During the Whig supremacy of the eighteenth century the Church of England fell into a steady decline, its buildings often neglected, the rubrics and liturgical directions of the Prayer Book largely ignored, and the appointment of its bishops governed principally by their political allegiance. It was this state of affairs which led to John Keble’s cry of ‘National Apostasy’ from the pulpit of St Mary’s, Oxford, on 14 July 1833, and all that subsequently flowed from it in terms of revival and renewal. The Oxford Tractarians drew much from the definitive writings of the ‘Caroline Divines’, emphasising the sanctity of the church, its sacraments, and its holy orders; its continuity with the medieval English church, and its status as the via media—neither Roman nor Protestant, but Catholic and Reformed.
Our present sovereign’s deeply-held Christian faith and her devotion to the church are well known, but the royal prerogative, in both civil and ecclesiastical matters, is exercised on her behalf by ministers of the Crown who are in turn accountable to a Parliament that is no longer exclusively Christian, let alone Anglican. There are some warning signs. One of these is the possibility of Parliament using its legislative power to force the church to trim its sails to the prevailing secular wind. Such a situation almost became a reality in 2012 when, outraged by the failure of General Synod to approve the women bishops’ measure at first attempt, David Cameron’s government seriously considered using Parliamentary procedures to override the freedom of the church in matters of faith and order. What next, I wonder? Meanwhile, issues such as lay presidency at the Eucharist, Holy Communion for the uninitiated (already a reality in Wales), the seal of the confessional, clerical vesture, and the Sheffield affair, reveal that subversive forces pose as big a challenge to Anglican identity today as ever they did in the reign of Charles I.

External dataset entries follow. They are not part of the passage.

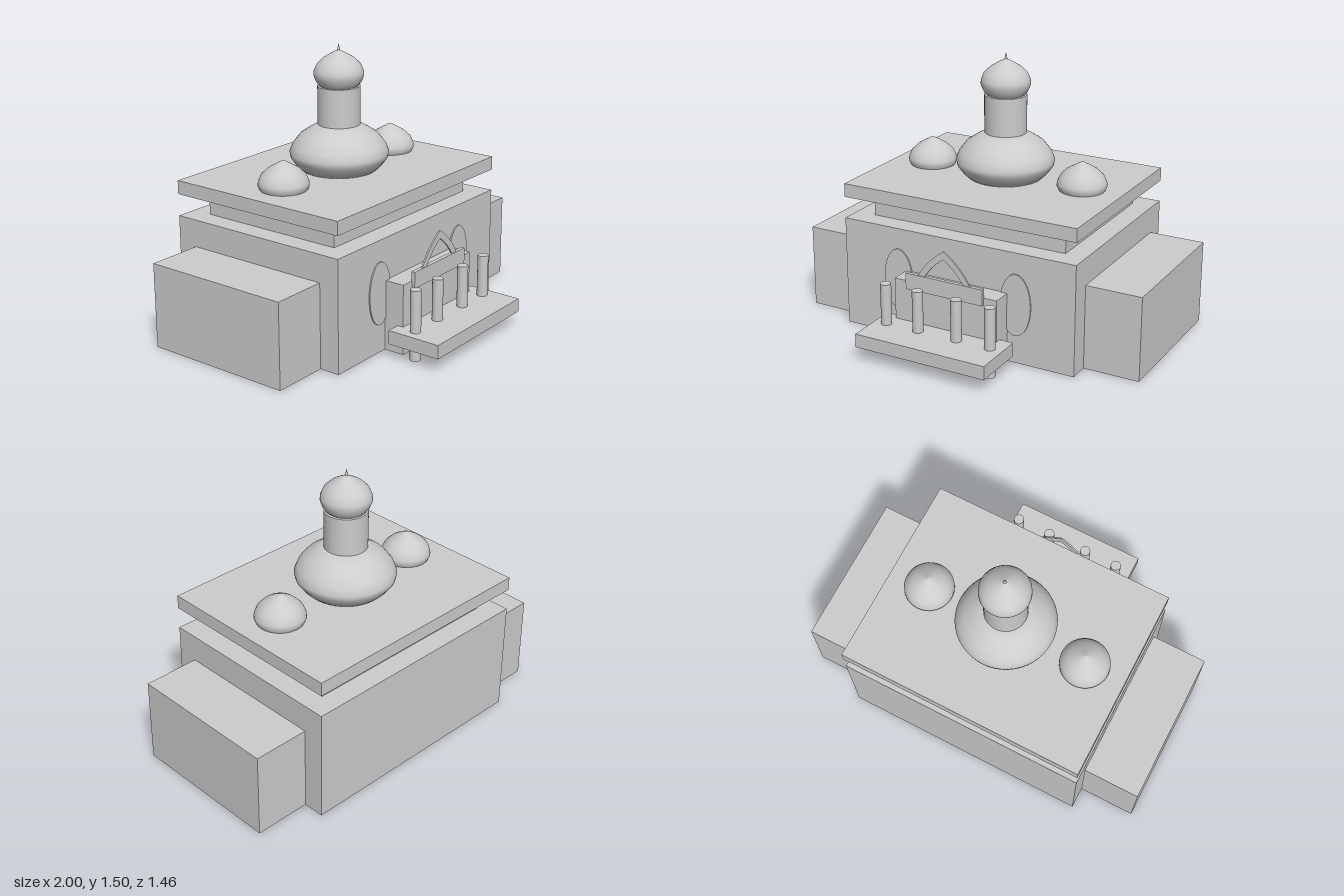
import * as THREE from 'three';

export function createModel() {
  const model = new THREE.Group();
  model.name = 'domedHall';
  const stone = new THREE.MeshStandardMaterial({ color: 0xcccccc });
  stone.name = 'pale grey stone';

  const add = (name, geometry, x = 0, y = 0, z = 0) => {
    const mesh = new THREE.Mesh(geometry, stone);
    mesh.name = name;
    mesh.position.set(x, y, z);
    model.add(mesh);
    return mesh;
  };
  // Box given by its limits on each axis
  const block = (name, x0, x1, y0, y1, z0, z1) =>
    add(name, new THREE.BoxGeometry(x1 - x0, y1 - y0, z1 - z0),
      (x0 + x1) / 2, (y0 + y1) / 2, (z0 + z1) / 2);
  // Smooth solid of revolution around a vertical axis
  const turned = (name, profile, x, z) =>
    add(name, new THREE.LatheGeometry(profile.map(([r, y]) => new THREE.Vector2(r, y)), 48), x, 0, z);

  // Hall, side wings, upper tier and overhanging roof slab
  block('hall', -0.69, 0.69, 0, 0.615, -0.73, 0.345);
  block('rightWing', -1, -0.69, 0, 0.465, -0.615, 0.23);
  block('leftWing', 0.69, 1, 0, 0.465, -0.615, 0.23);
  block('upperTier', -0.575, 0.575, 0.615, 0.715, -0.615, 0.23);
  block('roofSlab', -0.69, 0.69, 0.735, 0.81, -0.73, 0.345);

  // Central dome, drum, onion cap and spire
  const domeZ = -0.193;
  turned('centralDome', [[0, 0.81], [0.2, 0.81], [0.232, 0.84], [0.262, 0.88], [0.268, 0.91],
    [0.252, 0.95], [0.213, 1.0], [0.16, 1.035], [0.112, 1.063], [0, 1.063]], 0, domeZ);
  add('drum', new THREE.CylinderGeometry(0.115, 0.115, 0.21, 48), 0, 1.165, domeZ);
  turned('onionCap', [[0, 1.268], [0.104, 1.268], [0.122, 1.295], [0.134, 1.325], [0.133, 1.35],
    [0.118, 1.385], [0.085, 1.418], [0.045, 1.442], [0.012, 1.46], [0, 1.465]], 0, domeZ);
  add('spire', new THREE.ConeGeometry(0.01, 0.045, 12), 0, 1.475, domeZ);

  // Small domes on both sides
  for (const x of [-0.46, 0.46]) {
    turned('sideDome', [[0.124, 0.81], [0.134, 0.83], [0.133, 0.85], [0.118, 0.885],
      [0.085, 0.918], [0.045, 0.942], [0.012, 0.96], [0, 0.964]], x, domeZ);
  }

  // Entrance block, lintel and porch platform
  block('portal', -0.305, 0.305, 0, 0.385, 0.345, 0.46);
  block('lintel', -0.228, 0.228, 0.345, 0.435, 0.455, 0.476);
  block('porchPlatform', -0.382, 0.382, 0.08, 0.155, 0.425, 0.73);

  // Porch columns
  for (const x of [-0.31, -0.116, 0.114, 0.31]) {
    add('porchColumn', new THREE.CylinderGeometry(0.029, 0.029, 0.385, 24), x, 0.1925, 0.542);
  }

  // Pointed arch above the lintel
  const arch = new THREE.Shape();
  arch.moveTo(-0.157, 0.43);
  arch.quadraticCurveTo(-0.1, 0.53, 0, 0.597);
  arch.quadraticCurveTo(0.1, 0.53, 0.157, 0.43);
  arch.lineTo(0.118, 0.43);
  arch.quadraticCurveTo(0.07, 0.505, 0, 0.552);
  arch.quadraticCurveTo(-0.07, 0.505, -0.118, 0.43);
  arch.closePath();
  add('pointedArch', new THREE.ExtrudeGeometry(arch, { depth: 0.009, bevelEnabled: false }), 0, 0, 0.463);

  // Thin oval panels on the front wall
  const oval = new THREE.Shape();
  oval.absellipse(0, 0, 0.088, 0.172, 0, Math.PI * 2);
  for (const x of [-0.353, 0.353]) {
    add('wallPanel', new THREE.ExtrudeGeometry(oval, { depth: 0.007, bevelEnabled: false, curveSegments: 20 }), x, 0.328, 0.345);
  }

  return model;
}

‘For England’s Church, for England’s realm
(once thine in earthly sway),
Lest storms our Ark should overwhelm,
Saint Charles, for England pray.’